Report every line of the data where the string "verts" appears.

→ **The data**
Segment Open

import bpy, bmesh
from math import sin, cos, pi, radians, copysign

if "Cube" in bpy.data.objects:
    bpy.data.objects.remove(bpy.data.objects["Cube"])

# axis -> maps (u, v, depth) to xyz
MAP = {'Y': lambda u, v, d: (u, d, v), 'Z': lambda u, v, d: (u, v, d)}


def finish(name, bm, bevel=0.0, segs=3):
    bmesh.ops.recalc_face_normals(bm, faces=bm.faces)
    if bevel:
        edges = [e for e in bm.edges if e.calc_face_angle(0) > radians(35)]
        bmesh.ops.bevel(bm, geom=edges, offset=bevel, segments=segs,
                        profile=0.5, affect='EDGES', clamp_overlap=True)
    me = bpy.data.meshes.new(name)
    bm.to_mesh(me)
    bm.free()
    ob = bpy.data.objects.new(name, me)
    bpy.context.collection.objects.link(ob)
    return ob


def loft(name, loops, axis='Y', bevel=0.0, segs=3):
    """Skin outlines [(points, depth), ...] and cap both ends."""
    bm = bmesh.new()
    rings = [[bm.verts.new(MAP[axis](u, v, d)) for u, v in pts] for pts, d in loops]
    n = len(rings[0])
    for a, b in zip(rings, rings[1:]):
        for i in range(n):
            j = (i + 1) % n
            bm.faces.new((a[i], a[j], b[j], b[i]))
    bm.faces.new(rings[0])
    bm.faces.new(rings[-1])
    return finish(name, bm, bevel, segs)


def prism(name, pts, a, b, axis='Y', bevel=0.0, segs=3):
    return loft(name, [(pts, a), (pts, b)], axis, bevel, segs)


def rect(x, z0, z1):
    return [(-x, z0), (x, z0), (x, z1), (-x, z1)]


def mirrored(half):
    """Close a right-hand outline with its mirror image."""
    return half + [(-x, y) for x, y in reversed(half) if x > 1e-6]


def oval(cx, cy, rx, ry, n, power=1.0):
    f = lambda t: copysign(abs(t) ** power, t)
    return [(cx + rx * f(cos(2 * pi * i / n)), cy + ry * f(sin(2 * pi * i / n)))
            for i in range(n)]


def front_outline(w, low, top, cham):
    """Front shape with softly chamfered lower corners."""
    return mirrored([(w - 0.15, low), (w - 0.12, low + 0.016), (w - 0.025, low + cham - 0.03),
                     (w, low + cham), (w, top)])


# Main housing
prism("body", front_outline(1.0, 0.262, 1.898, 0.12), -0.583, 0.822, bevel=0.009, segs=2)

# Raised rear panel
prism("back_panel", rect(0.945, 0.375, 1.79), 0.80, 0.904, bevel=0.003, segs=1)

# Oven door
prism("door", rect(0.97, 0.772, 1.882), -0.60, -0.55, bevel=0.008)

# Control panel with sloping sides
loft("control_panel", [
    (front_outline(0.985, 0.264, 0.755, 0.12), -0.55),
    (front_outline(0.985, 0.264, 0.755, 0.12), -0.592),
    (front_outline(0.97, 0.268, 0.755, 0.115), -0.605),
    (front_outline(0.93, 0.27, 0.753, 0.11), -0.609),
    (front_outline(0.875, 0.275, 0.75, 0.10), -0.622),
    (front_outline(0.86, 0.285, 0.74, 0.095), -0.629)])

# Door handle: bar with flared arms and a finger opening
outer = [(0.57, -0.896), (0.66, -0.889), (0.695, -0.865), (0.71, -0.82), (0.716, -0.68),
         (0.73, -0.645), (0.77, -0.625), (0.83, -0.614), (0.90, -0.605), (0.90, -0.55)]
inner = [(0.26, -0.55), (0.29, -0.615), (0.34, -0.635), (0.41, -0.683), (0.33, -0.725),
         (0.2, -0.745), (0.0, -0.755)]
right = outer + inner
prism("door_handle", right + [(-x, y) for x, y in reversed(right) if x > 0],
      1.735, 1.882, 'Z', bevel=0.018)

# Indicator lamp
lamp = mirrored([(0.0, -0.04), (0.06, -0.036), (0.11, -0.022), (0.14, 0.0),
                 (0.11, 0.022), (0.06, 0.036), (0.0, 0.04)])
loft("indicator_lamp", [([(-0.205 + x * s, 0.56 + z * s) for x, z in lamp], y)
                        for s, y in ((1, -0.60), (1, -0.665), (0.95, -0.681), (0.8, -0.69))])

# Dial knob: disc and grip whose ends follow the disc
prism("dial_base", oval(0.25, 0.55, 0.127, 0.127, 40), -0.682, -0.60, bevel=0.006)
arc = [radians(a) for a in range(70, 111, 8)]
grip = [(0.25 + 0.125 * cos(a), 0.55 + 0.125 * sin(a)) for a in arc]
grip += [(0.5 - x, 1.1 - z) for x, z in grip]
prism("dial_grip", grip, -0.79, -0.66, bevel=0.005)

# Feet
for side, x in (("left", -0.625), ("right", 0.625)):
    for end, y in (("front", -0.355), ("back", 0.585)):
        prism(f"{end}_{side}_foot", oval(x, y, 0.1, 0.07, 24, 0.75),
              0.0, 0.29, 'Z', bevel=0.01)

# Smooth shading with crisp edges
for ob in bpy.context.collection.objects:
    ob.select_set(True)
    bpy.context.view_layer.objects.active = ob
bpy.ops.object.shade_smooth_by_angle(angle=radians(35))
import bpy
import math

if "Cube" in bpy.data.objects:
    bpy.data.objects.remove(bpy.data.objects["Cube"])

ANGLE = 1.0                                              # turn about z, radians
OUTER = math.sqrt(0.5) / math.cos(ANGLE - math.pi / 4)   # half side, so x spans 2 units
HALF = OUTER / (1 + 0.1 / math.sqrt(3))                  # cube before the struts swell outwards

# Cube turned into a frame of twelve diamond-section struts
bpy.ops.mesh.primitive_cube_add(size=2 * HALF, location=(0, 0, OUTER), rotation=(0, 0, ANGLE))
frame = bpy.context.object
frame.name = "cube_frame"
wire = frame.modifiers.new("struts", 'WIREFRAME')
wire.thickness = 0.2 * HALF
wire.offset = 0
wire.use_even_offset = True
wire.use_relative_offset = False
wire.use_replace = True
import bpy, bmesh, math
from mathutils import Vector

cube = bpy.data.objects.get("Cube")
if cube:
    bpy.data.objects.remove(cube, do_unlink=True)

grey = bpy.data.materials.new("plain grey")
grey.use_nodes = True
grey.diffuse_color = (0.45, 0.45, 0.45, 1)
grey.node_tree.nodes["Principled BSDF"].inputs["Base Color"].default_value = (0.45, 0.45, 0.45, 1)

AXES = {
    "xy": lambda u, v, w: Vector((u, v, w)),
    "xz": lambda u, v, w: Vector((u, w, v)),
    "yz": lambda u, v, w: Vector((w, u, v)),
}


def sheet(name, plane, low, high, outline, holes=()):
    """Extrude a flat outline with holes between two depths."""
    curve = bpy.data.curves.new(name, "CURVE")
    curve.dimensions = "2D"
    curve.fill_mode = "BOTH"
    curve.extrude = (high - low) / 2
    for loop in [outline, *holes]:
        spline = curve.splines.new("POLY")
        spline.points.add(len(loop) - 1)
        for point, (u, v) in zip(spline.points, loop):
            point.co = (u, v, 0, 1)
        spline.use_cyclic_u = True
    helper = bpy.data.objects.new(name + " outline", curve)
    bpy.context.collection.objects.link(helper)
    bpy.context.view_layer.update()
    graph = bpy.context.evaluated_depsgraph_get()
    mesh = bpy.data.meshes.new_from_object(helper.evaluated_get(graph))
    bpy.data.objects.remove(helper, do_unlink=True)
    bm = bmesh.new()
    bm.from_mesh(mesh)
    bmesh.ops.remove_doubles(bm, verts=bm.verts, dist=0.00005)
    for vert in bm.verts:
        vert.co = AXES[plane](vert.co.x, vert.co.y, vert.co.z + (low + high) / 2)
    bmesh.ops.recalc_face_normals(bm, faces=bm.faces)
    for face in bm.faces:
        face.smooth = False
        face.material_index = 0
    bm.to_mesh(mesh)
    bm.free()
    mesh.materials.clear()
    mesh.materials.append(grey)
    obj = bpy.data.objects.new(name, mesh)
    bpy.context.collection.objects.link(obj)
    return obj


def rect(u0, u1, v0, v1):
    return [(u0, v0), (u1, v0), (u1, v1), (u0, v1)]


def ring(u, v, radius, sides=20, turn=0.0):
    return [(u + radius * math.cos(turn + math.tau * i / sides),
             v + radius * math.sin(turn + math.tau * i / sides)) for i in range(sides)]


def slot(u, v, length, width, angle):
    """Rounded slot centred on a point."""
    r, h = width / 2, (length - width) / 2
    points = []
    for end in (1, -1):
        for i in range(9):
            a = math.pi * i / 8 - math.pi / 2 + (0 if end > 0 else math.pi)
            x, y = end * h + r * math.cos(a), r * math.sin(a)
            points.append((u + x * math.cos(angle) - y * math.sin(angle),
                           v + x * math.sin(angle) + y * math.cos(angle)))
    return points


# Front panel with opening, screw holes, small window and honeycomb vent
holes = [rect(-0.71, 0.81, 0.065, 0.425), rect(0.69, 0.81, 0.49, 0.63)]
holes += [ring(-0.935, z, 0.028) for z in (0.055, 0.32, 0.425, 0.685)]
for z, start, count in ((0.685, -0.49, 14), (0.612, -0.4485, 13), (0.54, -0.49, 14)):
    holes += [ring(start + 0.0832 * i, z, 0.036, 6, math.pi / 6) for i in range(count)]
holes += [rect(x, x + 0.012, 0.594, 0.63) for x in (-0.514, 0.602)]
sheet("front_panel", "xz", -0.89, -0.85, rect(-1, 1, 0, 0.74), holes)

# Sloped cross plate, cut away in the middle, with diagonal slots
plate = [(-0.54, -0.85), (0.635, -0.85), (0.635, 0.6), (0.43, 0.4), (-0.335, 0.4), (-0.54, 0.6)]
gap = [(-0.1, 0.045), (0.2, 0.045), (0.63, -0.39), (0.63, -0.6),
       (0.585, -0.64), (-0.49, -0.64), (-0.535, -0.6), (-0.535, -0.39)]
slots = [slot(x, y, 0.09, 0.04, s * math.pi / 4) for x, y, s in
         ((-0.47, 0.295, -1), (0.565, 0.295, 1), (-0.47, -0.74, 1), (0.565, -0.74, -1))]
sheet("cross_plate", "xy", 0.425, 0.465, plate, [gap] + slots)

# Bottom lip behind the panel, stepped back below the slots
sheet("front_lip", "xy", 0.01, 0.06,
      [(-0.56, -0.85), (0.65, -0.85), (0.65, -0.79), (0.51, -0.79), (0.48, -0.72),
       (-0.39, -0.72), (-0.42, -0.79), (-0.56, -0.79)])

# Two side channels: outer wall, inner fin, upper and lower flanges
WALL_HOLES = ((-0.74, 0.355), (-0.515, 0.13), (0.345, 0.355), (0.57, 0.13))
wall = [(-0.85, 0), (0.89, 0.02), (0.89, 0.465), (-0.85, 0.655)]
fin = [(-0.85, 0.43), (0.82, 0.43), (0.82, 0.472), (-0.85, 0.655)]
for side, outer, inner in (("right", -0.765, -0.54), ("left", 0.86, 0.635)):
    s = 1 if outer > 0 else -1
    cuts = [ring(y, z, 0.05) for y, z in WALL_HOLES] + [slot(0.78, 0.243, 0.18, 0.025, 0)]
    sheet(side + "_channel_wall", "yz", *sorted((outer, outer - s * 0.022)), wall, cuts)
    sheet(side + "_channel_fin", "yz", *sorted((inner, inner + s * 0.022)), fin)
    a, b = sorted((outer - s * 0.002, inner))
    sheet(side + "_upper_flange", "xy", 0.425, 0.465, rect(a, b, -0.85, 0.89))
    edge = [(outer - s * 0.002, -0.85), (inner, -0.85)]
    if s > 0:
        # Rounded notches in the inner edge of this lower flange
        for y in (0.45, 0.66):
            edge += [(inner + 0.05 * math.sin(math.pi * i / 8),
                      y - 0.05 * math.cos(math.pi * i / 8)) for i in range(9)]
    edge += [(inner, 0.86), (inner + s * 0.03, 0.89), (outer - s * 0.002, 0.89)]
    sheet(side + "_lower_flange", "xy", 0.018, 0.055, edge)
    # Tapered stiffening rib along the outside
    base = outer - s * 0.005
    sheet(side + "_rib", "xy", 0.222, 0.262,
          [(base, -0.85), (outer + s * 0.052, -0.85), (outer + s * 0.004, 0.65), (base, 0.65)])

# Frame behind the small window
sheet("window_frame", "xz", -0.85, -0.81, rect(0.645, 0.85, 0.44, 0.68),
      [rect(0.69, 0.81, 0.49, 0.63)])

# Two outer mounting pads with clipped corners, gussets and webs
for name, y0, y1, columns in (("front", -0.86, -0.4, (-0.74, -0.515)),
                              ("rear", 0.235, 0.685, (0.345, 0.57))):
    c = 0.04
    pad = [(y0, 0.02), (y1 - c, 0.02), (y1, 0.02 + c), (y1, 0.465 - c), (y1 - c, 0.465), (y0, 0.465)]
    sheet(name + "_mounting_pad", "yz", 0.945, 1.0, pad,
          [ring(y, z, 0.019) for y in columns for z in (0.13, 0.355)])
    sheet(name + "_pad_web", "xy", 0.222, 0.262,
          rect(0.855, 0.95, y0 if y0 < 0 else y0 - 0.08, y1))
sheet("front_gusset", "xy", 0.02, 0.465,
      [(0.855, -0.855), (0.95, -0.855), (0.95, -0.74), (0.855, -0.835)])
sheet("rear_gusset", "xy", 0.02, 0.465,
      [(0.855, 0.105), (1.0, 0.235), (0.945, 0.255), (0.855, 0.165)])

Segment Closed

→ **Task solution**
    rings = [[bm.verts.new(MAP[axis](u, v, d)) for u, v in pts] for pts, d in loops]
    bmesh.ops.remove_doubles(bm, verts=bm.verts, dist=0.00005)
    for vert in bm.verts:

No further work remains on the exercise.